Lockheed Martin Aeronautics Co., Fort Worth, Texas, is awarded an $861,731,778 modification (P00040) to previously-awarded fixed-price incentive (firm target), firm-fixed-price contract N00019-17-C-0001.This modification exercises options to procure eight Lot 14 Lockheed Martin F-35A Lightning II repositioned aircraft as a result of the Republic of Turkey’s removal from the F-35 program, and six Lot 14 Lockheed Martin F-35A aircraft for the Air Force. Additionally, this modification establishes undefinitized line items that provides recurring engineering in support of the modification of the eight Lot 14 Lockheed Martin F-35A Lightning II repositioned aircraft to a full operationally capable F-35A Air Force configuration.
Work will be performed in Fort Worth, Texas (63%); El Segundo, California (14%); Warton, United Kingdom (9%); Orlando, Florida (4%); Nashua, New Hampshire (3%); Baltimore, Maryland (3%); San Diego, California (2%); various locations within the continental U.S. (1.3%); and various locations outside the continental U.S. (0.7%). Work is expected to be completed by May 2026. Fiscal 2020 aircraft procurement (Air Force) funds for $848,881,778 will be obligated at time of award. No funds will expire at the end of the current fiscal year. The U.S. Naval Air Systems Command, Patuxent River, Maryland, is the contracting activity.
On 12 July 2002, Turkey became the seventh international partner in the JSF Project, joining the United Kingdom, Italy, the Netherlands, Canada, Denmark and Norway.
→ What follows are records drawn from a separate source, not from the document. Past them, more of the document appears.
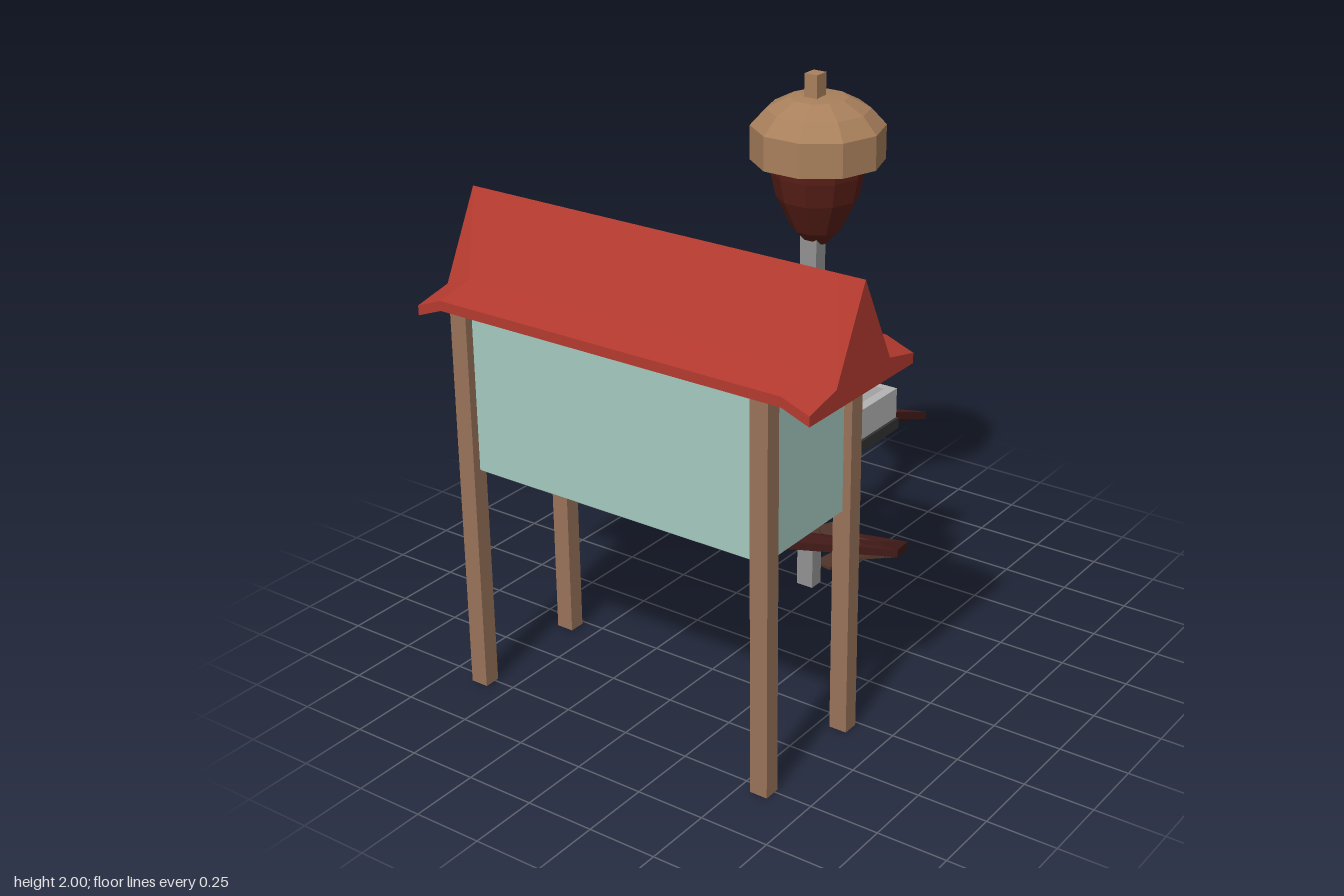
import * as THREE from 'three';

const mat = (color) => new THREE.MeshStandardMaterial({ color, flatShading: true, side: THREE.DoubleSide });
const M = {
  wall: mat(0xa5cabf), post: mat(0x9a735a), roof: mat(0xb43a2f), hut: mat(0xd2d873),
  deck: mat(0x333333), rail: mat(0xb4b4b4), pole: mat(0x929292), nut: mat(0x5a1f17),
  cap: mat(0xa9805c), stringer: mat(0x451c1a), tread: mat(0x50352a),
  door: mat(0xc596a0), glass: mat(0x9db8c8), frame: mat(0x86a2b5), sign: mat(0xa8427f),
};

function add(parent, name, geometry, material) {
  const mesh = new THREE.Mesh(geometry, material);
  mesh.name = name;
  parent.add(mesh);
  return mesh;
}

// Box given by its lower and upper limits on each axis
function box(parent, name, material, [x0, x1], [y0, y1], [z0, z1]) {
  const mesh = add(parent, name, new THREE.BoxGeometry(x1 - x0, y1 - y0, z1 - z0), material);
  mesh.position.set((x0 + x1) / 2, (y0 + y1) / 2, (z0 + z1) / 2);
  return mesh;
}

// Closed solid through equal-sized loops of corners
function loft(sections) {
  const n = sections[0].length;
  const last = (sections.length - 1) * n;
  const index = [];
  for (let s = 0; s < last; s += n) {
    for (let j = 0; j < n; j++) {
      const k = (j + 1) % n;
      index.push(s + j, s + k, s + n + k, s + j, s + n + k, s + n + j);
    }
  }
  for (let j = 1; j < n - 1; j++) index.push(0, j + 1, j, last, last + j, last + j + 1);
  const geo = new THREE.BufferGeometry();
  geo.setAttribute('position', new THREE.Float32BufferAttribute(sections.flat(2), 3));
  geo.setIndex(index);
  const flat = geo.toNonIndexed();
  flat.computeVertexNormals();
  return flat;
}

function buildHouse() {
  const g = new THREE.Group();
  g.name = 'house';
  box(g, 'houseBody', M.wall, [-0.61, 0.58], [0.83, 1.41], [0.295, 0.765]);
  for (const x of [-0.615, 0.577])
    for (const z of [0.295, 0.765])
      box(g, 'stiltPost', M.post, [x - 0.033, x + 0.033], [0, 1.41], [z - 0.03, z + 0.03]);

  // Steep ridge roof whose eaves droop at both ends
  const roofSection = (x, drop) => [
    [0.52, 1.4], [0.23, 1.4], [0.23, 1.435], [0.37, 1.467], [0.52, 1.73 + drop],
    [0.67, 1.467], [0.815, 1.435], [0.815, 1.4],
  ].map(([z, y]) => [x, y - drop, z]);
  add(g, 'roof', loft([
    roofSection(-0.77, 0.038), roofSection(-0.67, 0), roofSection(0.67, 0), roofSection(0.77, 0.038),
  ]), M.roof);

  // Back window
  box(g, 'windowFrame', M.frame, [-0.53, -0.22], [0.96, 1.25], [0.265, 0.3]);
  box(g, 'windowPane', M.glass, [-0.51, -0.24], [0.98, 1.23], [0.262, 0.27]);
  return g;
}

function buildHut() {
  const g = new THREE.Group();
  g.name = 'hut';
  // Six-sided plan, pinched at mid height, with a low ridge on top
  const plan = [[-0.305, 0.155], [-0.29, 0.31], [0.29, 0.31], [0.305, 0.155], [0.29, 0], [-0.29, 0]];
  const ring = (y, pinch = 1, frontZ = 0) =>
    plan.map(([x, z]) => [0.1 + x * pinch, y, z === 0 ? frontZ : z]);
  const top = ring(1.31).map(([x, y, z]) => [x, z === 0 ? y : z > 0.2 ? 1.37 : 1.395, z]);
  add(g, 'hutBody', loft([ring(0.83), ring(1.08, 0.95, 0.03), ring(1.31), top]), M.hut);
  box(g, 'door', M.door, [-0.02, 0.155], [0.87, 1.12], [-0.005, 0.03]);
  box(g, 'signBand', M.sign, [-0.17, 0.38], [1.28, 1.37], [-0.028, -0.005]).rotation.y = 0.02;

  // Balcony with a parapet that opens toward the stairs
  box(g, 'deck', M.deck, [-0.2, 0.395], [0.83, 0.87], [-0.325, 0.01]);
  box(g, 'parapet', M.rail, [0.35, 0.385], [0.87, 0.98], [-0.325, 0]);
  box(g, 'parapet', M.rail, [-0.19, -0.16], [0.87, 0.98], [-0.325, 0]);
  box(g, 'parapet', M.rail, [0.155, 0.35], [0.87, 0.98], [-0.325, -0.295]);
  box(g, 'parapet', M.rail, [-0.16, -0.05], [0.87, 0.98], [-0.325, -0.295]);
  return g;
}

function buildAcornTower() {
  const g = new THREE.Group();
  g.name = 'acornTower';
  box(g, 'pole', M.pole, [-0.105, -0.036], [0, 1.42], [-0.505, -0.446]);
  const lathe = (name, profile, material) => {
    const points = profile.map(([r, y]) => new THREE.Vector2(r, y));
    const mesh = add(g, name, new THREE.LatheGeometry(points, 10, Math.PI / 2), material);
    mesh.position.set(-0.068, 0, -0.498);
  };
  lathe('acornNut', [[0, 1.375], [0.035, 1.375], [0.09, 1.43], [0.148, 1.55], [0.168, 1.64], [0.172, 1.7]], M.nut);
  lathe('acornCap', [[0, 1.685], [0.24, 1.685], [0.24, 1.81], [0.185, 1.87], [0.105, 1.912], [0, 1.92]], M.cap);
  box(g, 'acornStem', M.cap, [-0.098, -0.045], [1.9, 2], [-0.51, -0.452]);
  return g;
}

function buildStairs() {
  const g = new THREE.Group();
  g.name = 'spiralStairs';
  // Centre line of the outer stringer, from the balcony to the ground
  const path = [
    [0.215, 0.84, -0.32], [0.215, 0.68, -0.72], [-0.16, 0.61, -0.715], [-0.375, 0.56, -0.59],
    [-0.3, 0.43, -0.18], [0.04, 0.36, -0.15], [0.295, 0.27, -0.44], [0.15, 0.1, -0.75], [-0.08, 0.045, -0.785],
  ].map((p) => new THREE.Vector3(...p));
  const up = new THREE.Vector3(0, 1, 0);
  const level = (a, b) => b.clone().sub(a).setY(0).normalize();
  const sections = path.map((p, i) => {
    const before = level(path[Math.max(i - 1, 0)], path[Math.max(i, 1)]);
    const after = level(path[Math.min(i, path.length - 2)], path[Math.min(i + 1, path.length - 1)]);
    const n = up.clone().cross(before.clone().add(after).normalize());
    const half = 0.042 / Math.max(0.75, n.dot(up.clone().cross(after)));
    return [[-1, -1], [1, -1], [1, 1], [-1, 1]].map(([s, h]) =>
      [p.x + n.x * half * s, p.y + h * 0.015, p.z + n.z * half * s]);
  });
  add(g, 'stringer', loft(sections), M.stringer);

  // Treads reach from the stringer toward the pole
  const pointAt = (y) => {
    const i = path.findIndex((p, k) => k > 0 && p.y <= y);
    return path[i - 1].clone().lerp(path[i], (path[i - 1].y - y) / (path[i - 1].y - path[i].y));
  };
  for (const y of [0.795, 0.705, 0.645, 0.59, 0.525, 0.435, 0.375, 0.325, 0.28, 0.22, 0.165, 0.11, 0.045]) {
    const outer = pointAt(y + 0.015);
    const dx = -0.07 - outer.x;
    const dz = -0.475 - outer.z;
    const tread = add(g, 'tread', new THREE.BoxGeometry(0.23, 0.012, 0.08), M.tread);
    const t = 0.115 / Math.hypot(dx, dz);
    tread.position.set(outer.x + dx * t, y, outer.z + dz * t);
    tread.rotation.y = Math.atan2(-dz, dx);
  }
  return g;
}

export function createModel() {
  const model = new THREE.Group();
  model.name = 'stiltTreehouse';
  model.add(buildHouse(), buildHut(), buildAcornTower(), buildStairs());
  return model;
}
On 25 January 2007, Turkey signed a MoU for involvement in F-35 production. Turkey is to take delivery of 10 aircraft per year after they enter service in 2018, with 100 F-35s total on order. The country has invested $195 million in the program since 1999 and total program cost is expected to reach $16 billion. On 30 June 2018, Turkey received its first F-35 at Lockheed Martin facilities in Fort Worth, Texas. The first aircraft was to be assigned to Luke Air Force Base for pilot training. On 29 August 2018, a Turkish pilot carried out the first flight with an F-35 as part of training in the U.S.
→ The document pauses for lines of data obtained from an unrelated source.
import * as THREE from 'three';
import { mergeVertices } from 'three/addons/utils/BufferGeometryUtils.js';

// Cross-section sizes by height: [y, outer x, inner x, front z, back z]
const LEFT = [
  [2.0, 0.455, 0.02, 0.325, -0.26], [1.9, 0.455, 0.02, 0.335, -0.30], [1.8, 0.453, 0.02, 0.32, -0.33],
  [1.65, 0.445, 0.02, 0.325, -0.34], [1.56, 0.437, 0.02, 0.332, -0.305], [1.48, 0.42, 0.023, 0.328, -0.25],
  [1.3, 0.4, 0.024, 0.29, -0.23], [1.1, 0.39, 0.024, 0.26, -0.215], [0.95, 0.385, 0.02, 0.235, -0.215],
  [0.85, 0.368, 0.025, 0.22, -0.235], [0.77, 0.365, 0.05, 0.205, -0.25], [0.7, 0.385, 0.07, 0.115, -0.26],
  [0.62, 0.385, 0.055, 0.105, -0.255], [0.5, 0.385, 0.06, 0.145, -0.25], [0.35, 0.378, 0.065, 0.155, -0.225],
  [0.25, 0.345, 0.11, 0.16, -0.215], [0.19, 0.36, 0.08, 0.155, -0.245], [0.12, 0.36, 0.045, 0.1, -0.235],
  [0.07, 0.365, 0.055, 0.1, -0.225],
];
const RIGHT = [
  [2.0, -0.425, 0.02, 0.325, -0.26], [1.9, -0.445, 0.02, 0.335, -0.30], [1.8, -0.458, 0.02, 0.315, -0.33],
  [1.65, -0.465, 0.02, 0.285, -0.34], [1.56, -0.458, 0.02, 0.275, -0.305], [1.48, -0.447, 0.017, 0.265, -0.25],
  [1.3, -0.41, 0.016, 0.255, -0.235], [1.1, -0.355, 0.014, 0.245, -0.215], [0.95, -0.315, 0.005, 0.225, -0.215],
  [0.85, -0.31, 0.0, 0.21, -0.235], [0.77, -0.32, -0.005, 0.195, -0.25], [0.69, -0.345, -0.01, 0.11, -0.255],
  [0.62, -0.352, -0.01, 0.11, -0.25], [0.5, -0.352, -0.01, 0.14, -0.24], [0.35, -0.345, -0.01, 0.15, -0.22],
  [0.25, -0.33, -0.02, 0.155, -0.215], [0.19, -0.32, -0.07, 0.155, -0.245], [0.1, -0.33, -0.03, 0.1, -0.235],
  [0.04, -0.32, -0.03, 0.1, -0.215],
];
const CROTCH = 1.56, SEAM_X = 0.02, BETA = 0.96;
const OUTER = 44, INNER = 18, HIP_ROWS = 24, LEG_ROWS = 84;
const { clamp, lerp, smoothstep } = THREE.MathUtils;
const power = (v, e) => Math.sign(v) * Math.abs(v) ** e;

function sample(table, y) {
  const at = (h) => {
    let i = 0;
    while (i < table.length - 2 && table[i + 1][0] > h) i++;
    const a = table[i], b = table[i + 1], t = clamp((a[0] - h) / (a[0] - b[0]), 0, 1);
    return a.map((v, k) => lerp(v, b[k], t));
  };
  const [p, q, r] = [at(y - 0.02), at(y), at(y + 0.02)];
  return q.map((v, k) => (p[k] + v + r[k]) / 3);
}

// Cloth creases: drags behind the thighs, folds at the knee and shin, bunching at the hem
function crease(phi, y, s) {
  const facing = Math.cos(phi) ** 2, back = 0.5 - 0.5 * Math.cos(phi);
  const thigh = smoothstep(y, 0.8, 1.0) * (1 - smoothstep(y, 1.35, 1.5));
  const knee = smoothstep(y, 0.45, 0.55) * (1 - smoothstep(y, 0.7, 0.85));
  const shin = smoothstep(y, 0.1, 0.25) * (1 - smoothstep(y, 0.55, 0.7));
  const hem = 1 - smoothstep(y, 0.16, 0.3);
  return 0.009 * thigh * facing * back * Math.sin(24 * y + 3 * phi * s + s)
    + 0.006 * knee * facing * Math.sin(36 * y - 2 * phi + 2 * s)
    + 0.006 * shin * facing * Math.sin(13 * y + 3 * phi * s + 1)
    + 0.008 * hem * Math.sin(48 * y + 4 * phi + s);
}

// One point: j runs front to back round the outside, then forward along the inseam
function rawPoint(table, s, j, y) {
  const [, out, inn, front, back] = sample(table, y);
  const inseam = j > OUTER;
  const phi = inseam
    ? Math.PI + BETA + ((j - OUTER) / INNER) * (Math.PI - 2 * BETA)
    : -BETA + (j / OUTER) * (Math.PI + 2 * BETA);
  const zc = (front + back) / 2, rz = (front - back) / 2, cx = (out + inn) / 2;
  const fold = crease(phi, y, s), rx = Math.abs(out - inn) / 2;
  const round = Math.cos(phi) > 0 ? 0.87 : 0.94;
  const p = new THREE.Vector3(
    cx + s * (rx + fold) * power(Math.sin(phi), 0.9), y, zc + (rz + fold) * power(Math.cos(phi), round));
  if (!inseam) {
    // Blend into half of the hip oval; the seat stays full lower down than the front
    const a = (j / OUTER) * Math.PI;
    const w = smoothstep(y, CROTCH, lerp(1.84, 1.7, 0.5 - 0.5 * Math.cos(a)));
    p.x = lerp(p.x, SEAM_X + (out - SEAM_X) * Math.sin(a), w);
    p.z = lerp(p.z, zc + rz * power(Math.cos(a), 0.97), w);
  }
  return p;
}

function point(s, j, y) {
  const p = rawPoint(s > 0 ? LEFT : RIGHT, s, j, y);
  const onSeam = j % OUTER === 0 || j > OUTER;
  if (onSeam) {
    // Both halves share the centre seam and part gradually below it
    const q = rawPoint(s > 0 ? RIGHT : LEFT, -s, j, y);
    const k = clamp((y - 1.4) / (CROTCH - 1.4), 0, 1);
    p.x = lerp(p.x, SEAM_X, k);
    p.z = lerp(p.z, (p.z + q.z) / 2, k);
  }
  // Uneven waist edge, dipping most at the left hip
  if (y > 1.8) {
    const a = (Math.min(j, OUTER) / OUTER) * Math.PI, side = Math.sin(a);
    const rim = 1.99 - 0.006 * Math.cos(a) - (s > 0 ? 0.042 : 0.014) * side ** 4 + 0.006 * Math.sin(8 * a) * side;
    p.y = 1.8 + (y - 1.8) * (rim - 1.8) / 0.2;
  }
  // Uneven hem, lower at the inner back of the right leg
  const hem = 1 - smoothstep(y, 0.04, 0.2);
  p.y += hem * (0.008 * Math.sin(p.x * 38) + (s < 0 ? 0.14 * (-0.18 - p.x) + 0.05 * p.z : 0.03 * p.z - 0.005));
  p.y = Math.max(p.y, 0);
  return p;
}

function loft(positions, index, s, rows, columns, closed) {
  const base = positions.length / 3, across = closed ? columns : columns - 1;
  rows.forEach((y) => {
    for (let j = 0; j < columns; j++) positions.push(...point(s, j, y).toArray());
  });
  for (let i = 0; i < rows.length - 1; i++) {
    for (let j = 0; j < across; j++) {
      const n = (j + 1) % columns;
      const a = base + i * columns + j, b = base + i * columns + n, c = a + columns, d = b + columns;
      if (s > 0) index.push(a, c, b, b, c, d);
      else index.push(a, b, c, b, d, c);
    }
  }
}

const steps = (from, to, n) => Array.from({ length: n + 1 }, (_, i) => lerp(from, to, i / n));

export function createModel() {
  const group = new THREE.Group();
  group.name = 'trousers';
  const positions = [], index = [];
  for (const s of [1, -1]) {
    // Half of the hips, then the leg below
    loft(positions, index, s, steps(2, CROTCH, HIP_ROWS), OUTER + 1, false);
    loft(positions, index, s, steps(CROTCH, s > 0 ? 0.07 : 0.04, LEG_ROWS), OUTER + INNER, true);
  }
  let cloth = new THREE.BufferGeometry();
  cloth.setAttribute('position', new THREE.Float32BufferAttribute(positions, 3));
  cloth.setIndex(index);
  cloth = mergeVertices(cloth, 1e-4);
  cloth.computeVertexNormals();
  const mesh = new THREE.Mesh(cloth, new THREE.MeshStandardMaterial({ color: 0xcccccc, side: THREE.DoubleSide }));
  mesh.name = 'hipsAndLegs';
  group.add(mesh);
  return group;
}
On 18 June 2018, the U.S. Senate passed a bill blocking the transfer of F-35 fighter jets to Turkey. The prohibition was established due to concerns over Turkey’s intent to procure the S-400 air defence system, which would allegedly put the secrets of the F-35 at risk. In June 2019, it was reported that the United States had decided to stop training additional Turkish pilots on the F-35. Soon after, it was reported that training of all Turkish pilots was halted. On 17 July 2019, following the delivery of Russian S-400 air defence systems, the United States announced that Turkey would be removed from the F-35 programme.